== WHAT TO DO ==
Lines in the listing below that include the word "side" need to be copied.

─── DATA EXTRACTS ───

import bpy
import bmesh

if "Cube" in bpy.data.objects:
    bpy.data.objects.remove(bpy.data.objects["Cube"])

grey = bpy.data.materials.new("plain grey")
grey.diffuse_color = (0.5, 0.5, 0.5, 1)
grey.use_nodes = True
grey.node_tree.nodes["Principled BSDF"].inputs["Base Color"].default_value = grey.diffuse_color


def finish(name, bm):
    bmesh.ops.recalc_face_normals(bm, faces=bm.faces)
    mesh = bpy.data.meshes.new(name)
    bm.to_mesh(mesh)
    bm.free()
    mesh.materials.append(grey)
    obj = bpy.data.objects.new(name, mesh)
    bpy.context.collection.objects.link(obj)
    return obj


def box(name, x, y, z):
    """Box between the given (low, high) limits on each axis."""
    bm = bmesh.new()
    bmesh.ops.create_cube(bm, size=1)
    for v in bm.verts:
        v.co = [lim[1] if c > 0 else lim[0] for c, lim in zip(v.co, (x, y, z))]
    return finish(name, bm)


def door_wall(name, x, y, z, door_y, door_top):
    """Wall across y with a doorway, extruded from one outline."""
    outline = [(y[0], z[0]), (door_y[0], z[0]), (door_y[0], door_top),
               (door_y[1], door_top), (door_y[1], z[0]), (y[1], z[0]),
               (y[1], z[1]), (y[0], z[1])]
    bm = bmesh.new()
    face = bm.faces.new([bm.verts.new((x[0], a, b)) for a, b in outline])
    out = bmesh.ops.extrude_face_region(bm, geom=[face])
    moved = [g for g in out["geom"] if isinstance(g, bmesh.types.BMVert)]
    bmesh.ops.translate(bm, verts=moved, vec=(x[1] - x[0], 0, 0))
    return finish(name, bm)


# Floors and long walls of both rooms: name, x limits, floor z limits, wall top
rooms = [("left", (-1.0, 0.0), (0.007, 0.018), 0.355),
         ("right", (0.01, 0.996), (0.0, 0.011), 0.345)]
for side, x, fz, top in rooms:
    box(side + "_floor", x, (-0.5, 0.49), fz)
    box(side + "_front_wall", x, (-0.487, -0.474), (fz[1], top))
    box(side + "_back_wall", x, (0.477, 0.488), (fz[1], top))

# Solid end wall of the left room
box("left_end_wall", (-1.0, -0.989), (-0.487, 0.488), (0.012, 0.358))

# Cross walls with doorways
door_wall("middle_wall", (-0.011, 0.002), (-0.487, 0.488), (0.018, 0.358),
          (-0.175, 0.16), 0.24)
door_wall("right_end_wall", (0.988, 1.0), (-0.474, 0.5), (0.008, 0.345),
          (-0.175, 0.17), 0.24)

───

== RESPONSE ==
for side, x, fz, top in rooms:
    box(side + "_floor", x, (-0.5, 0.49), fz)
    box(side + "_front_wall", x, (-0.487, -0.474), (fz[1], top))
    box(side + "_back_wall", x, (0.477, 0.488), (fz[1], top))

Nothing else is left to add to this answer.